URGENT: Today is last chance to email for a safe Blackfriars Bridge
- By London Cycling Campaign on at 11:00pm 7 April 2011
- Posted in: News and blogs, Take action, City of London
- Tagged with: blackfriars, transport for london, bridges, junctions
- Boroughs: City of London
photo Cyclists must email Transport for London to prevent Blackfriars Bridge becoming more hazardous
If thousands of objections flood the TfL inbox, they must change the plans to make the bridge properly safe for cyclists.
This design could be in place for 20 years, so if you fail to email now, we could be stuck with the dangers for the foreseeable future.
You can see plans for the bridge on the consultation page and read more by following the links on the right.
LCC has suggested what you can write below, which you can copy if you're short of time, but it's more effective if you put the arguments in your own words:
Dear Sir or Madam,
I'm a Londoner who cycles across Blackfriars Bridge regularly, and I'm deeply concerned the new plans increase danger for all cyclists.
I understand the renovation of Blackfriars Station has made new demands for space for pedestrians, and I support these because I also walk frequently in the City.
However, TfL's own figures show that one third of bridge users at peak times are cyclists, but the plans make little or no provision for us.
I don't understand why it's acceptable to prioritise motor vehicle flow to the detriment of cyclist safety, when cyclists form a significant and growing part of the overall bridge traffic.
I also feel strongly that there is no place for urban motorways of this kind in places where massive numbers of people walk and cycle regularly.

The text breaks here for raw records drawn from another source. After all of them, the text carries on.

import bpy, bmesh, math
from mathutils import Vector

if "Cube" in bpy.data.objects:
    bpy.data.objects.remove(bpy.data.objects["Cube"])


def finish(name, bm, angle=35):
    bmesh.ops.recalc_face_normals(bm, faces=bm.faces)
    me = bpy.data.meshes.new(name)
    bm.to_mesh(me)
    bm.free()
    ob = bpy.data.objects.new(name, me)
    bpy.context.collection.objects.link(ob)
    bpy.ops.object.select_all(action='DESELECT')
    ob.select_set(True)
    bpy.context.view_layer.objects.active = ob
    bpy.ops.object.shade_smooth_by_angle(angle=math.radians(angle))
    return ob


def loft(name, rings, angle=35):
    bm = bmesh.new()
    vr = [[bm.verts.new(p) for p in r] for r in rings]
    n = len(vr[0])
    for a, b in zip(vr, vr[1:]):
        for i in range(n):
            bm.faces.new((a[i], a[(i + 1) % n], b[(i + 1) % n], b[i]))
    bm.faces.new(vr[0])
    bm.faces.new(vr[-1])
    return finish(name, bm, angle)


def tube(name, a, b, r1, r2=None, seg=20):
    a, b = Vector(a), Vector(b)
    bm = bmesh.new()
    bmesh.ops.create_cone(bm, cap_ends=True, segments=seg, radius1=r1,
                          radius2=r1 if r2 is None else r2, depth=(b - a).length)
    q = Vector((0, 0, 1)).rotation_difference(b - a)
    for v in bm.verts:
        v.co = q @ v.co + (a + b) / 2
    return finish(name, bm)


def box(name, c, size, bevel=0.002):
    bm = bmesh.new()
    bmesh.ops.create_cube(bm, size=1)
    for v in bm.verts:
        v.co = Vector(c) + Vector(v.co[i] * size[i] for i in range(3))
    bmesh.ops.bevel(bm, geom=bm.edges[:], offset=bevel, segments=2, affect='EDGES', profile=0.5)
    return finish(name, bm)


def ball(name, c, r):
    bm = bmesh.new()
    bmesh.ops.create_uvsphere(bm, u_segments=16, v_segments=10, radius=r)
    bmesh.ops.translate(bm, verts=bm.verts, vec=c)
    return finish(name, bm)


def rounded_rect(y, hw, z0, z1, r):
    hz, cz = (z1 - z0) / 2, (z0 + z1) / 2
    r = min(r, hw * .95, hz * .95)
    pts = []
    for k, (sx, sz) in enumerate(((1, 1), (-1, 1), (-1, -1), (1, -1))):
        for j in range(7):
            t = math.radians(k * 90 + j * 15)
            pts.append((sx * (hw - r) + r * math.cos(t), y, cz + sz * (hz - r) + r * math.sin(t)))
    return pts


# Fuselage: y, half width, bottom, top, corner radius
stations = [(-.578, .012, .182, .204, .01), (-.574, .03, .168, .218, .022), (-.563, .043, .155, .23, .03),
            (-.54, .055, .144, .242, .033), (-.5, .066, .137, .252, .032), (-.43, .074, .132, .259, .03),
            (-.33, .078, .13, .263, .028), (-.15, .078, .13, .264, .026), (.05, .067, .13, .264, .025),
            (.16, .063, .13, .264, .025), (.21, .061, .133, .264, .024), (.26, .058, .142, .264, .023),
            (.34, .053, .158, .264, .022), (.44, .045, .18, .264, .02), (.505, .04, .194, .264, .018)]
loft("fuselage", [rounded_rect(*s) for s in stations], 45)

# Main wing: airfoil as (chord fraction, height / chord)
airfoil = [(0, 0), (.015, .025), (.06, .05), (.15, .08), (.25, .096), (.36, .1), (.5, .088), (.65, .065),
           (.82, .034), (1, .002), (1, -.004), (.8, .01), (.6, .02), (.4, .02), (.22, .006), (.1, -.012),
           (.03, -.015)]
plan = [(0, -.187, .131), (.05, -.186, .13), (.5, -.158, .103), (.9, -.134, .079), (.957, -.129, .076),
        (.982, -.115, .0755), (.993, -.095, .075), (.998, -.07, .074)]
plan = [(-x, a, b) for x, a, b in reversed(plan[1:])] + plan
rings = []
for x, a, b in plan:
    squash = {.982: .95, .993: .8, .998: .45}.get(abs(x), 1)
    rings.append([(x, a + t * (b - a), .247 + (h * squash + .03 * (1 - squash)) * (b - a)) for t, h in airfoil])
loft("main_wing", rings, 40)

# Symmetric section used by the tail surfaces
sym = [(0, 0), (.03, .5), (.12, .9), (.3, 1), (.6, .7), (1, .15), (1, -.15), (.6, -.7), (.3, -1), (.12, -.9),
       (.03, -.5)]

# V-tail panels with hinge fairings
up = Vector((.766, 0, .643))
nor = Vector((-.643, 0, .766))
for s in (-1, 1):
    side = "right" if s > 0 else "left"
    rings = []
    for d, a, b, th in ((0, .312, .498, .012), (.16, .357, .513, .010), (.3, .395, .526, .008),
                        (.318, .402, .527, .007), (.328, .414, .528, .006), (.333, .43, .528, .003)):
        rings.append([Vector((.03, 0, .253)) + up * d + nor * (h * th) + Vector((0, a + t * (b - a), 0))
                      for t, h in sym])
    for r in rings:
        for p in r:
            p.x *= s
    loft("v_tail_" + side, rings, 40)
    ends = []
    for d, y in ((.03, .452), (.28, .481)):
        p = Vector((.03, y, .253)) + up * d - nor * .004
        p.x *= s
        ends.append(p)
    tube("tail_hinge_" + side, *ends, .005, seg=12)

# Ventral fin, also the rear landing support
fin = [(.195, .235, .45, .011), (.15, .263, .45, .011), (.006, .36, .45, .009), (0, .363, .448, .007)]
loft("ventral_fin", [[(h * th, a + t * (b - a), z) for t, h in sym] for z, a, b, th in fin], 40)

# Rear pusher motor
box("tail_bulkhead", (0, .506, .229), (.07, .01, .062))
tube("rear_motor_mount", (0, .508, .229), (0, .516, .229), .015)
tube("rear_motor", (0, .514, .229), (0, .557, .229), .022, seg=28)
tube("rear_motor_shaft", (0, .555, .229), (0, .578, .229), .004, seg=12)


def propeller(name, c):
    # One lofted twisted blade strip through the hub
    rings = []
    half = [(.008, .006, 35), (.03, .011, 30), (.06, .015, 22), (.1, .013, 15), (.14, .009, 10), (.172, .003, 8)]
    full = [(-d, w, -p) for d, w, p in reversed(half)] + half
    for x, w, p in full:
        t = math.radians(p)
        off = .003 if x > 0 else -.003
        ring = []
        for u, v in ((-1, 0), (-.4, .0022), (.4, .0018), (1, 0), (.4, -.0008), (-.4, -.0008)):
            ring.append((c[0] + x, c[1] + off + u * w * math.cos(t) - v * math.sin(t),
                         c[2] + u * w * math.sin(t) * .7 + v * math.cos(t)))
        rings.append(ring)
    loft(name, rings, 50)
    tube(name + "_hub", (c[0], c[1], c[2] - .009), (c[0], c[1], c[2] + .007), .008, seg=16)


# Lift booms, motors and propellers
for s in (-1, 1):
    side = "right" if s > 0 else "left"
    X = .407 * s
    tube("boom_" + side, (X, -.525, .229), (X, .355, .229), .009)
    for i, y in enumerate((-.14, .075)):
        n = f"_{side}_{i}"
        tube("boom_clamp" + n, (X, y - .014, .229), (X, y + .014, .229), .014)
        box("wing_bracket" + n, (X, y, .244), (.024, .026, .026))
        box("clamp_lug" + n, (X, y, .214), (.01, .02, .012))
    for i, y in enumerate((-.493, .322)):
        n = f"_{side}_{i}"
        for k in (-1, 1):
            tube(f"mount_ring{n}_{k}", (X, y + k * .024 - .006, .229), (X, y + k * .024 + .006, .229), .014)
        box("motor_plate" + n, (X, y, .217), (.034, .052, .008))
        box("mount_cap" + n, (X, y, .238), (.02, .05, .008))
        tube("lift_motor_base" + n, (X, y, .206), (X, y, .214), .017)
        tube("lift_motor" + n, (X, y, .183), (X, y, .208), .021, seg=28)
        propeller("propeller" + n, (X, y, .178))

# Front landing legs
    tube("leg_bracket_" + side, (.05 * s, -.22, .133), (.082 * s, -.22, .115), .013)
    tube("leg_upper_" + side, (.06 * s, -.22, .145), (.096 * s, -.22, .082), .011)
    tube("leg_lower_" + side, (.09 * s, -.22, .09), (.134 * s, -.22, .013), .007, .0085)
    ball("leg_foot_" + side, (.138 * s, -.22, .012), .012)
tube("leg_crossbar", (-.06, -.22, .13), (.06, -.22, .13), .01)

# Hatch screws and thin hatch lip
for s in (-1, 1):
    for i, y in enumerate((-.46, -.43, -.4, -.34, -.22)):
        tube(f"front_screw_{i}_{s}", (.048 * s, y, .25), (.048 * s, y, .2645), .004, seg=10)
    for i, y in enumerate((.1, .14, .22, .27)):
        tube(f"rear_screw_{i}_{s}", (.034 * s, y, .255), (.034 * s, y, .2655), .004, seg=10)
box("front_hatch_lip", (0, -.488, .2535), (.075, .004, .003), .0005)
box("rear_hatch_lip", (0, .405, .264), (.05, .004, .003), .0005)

The new design is certain to damage the Mayor's own targets for cycling growth in the capital.
Specifically, the current and proposed layouts are hazardous to cyclists because:
1. The northbound cycle lane will end up much narrower than it was back in 2006, when it was widened after the tragic and much-publicised death of a cyclist on the bridge.
2. Southbound, there'll be no cycle lane at the narrowest point that has the heaviest traffic, even though there's a cycle lane there now.
3. The speed limit will be raised to 30mph, even though a TfL report has clearly stated that most, if not all, central London bridges should have 20mph speed limits to reduce road danger.
4. Cyclists won't be able to get from Embankment or the bridge to Queen Victoria Street without cutting across two lanes of fast-moving traffic.
Crossing Thames bridges is an unavoidable part of cycling in London, and you have a responsibility to make them safe and accessible to all road users.
I look forward to seeing a revised design that encourages cycling, resulting in cleaner air, reduced CO2 and noise pollution, less congestion, and a healther population.
Please email your responses to the public engagement (STEengagement@tfl.gov.uk) without delay.